EXERCISE
Determine how many lines of the data below contain "import", then give only that number.
--- PROVIDED DATA ---
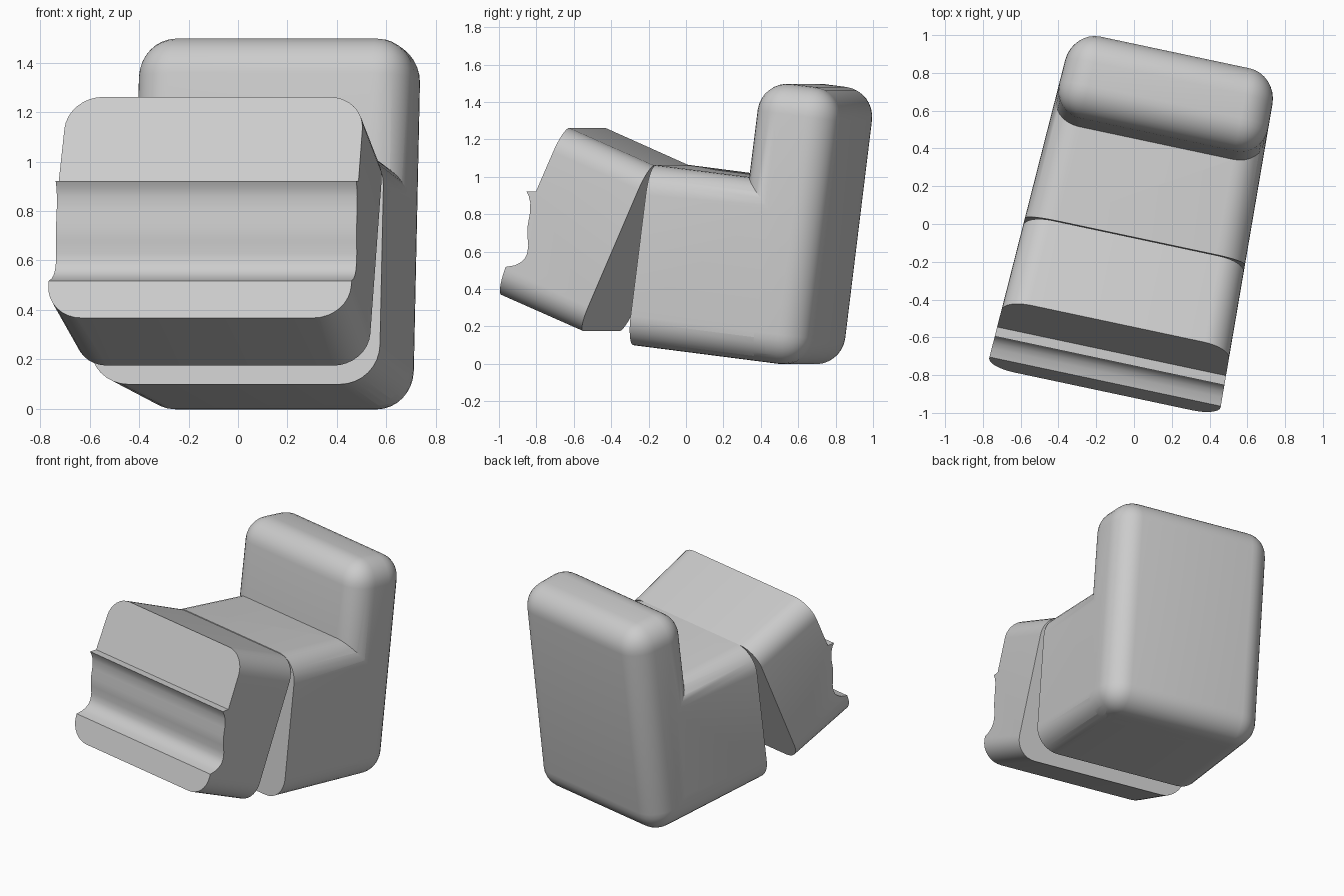
import bpy, bmesh
from math import radians, sin, cos, pi
from mathutils import Matrix, Vector

if "Cube" in bpy.data.objects:
    bpy.data.objects.remove(bpy.data.objects["Cube"])

YAW = Matrix.Rotation(radians(-12), 4, 'Z')
HALF = 0.592      # half width at v = 0
CENTRE = 0.024    # sideways offset


def to_object(name, bm):
    bmesh.ops.recalc_face_normals(bm, faces=bm.faces)
    me = bpy.data.meshes.new(name)
    bm.to_mesh(me)
    bm.free()
    ob = bpy.data.objects.new(name, me)
    bpy.context.collection.objects.link(ob)
    return ob


def prism(name, outline, sweep):
    """Extrude a closed outline of 3D points along a vector."""
    bm = bmesh.new()
    face = bm.faces.new([bm.verts.new(p) for p in outline])
    ext = bmesh.ops.extrude_face_region(bm, geom=[face])
    verts = [g for g in ext['geom'] if isinstance(g, bmesh.types.BMVert)]
    bmesh.ops.translate(bm, verts=verts, vec=Vector(sweep))
    return to_object(name, bm)


def rounded_section(y, z0, z1, r, n=8):
    """Rounded rectangle across the full width."""
    pts = []
    for k, (cx, cz) in enumerate([(HALF - r, z1 - r), (r - HALF, z1 - r),
                                  (r - HALF, z0 + r), (HALF - r, z0 + r)]):
        for i in range(n + 1):
            t = (k + i / n) * pi / 2
            pts.append((cx + r * cos(t), y, cz + r * sin(t)))
    return pts


def boolean(ob, other, op):
    mod = ob.modifiers.new(op, 'BOOLEAN')
    mod.operation, mod.object, mod.solver = op, other, 'EXACT'
    bpy.context.view_layer.objects.active = ob
    bpy.ops.object.modifier_apply(modifier=mod.name)
    bpy.data.objects.remove(other)


def finish(ob):
    """Taper towards the back, yaw, and smooth."""
    for v in ob.data.vertices:
        x, y, z = v.co
        v.co = YAW @ Vector((x * (HALF - 0.04 * y) / HALF + CENTRE, y, z))
    bpy.ops.object.select_all(action='DESELECT')
    ob.select_set(True)
    bpy.context.view_layer.objects.active = ob
    bpy.ops.object.shade_smooth_by_angle(angle=radians(30))


# Backrest: box rounded on every edge
R = 0.16
bm = bmesh.new()
bmesh.ops.create_cube(bm, size=1)
for v in bm.verts:
    v.co = (v.co.x * 2 * HALF, 0.5385 + v.co.y * 0.447, 0.8215 + v.co.z * 1.493)
bmesh.ops.bevel(bm, geom=bm.edges[:], offset=R, segments=8, profile=0.5,
                affect='EDGES')
body = to_object("seat_and_backrest", bm)

# Seat: rounded prism running forward from the backrest
seat = prism("seat", rounded_section(-0.201, 0.075, 1.046, R), (0, 0.74, 0))
boolean(body, seat, 'UNION')
body.data.transform(Matrix.Rotation(radians(-7.2), 4, 'X'))
finish(body)

# Front block: tilted rounded prism, hinged at the seat's top front edge
front = prism("front_block", rounded_section(-0.7, -0.965, 0, 0.14), (0, 0.7, 0))
front.data.transform(Matrix.Translation((0, -0.072, 1.06))
                     @ Matrix.Rotation(radians(-23.5), 4, 'X'))

# Side profile (depth, height) trims its face and cuts the channel
profile = [(-0.535, 1.26), (-0.684, 0.92), (-0.735, 0.922), (-0.722, 0.895),
           (-0.714, 0.86), (-0.717, 0.80), (-0.728, 0.74), (-0.729, 0.68),
           (-0.725, 0.63), (-0.731, 0.59), (-0.745, 0.56), (-0.77, 0.54),
           (-0.80, 0.526), (-0.848, 0.518), (-0.90, 0.37),
           (-0.99, 0.0), (0.4, -0.2), (0.4, 1.5), (-0.43, 1.5)]
trim = prism("trim", [(-1, y, z) for y, z in profile], (2, 0, 0))
boolean(front, trim, 'INTERSECT')
finish(front)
---
EXPECTED ANSWER
3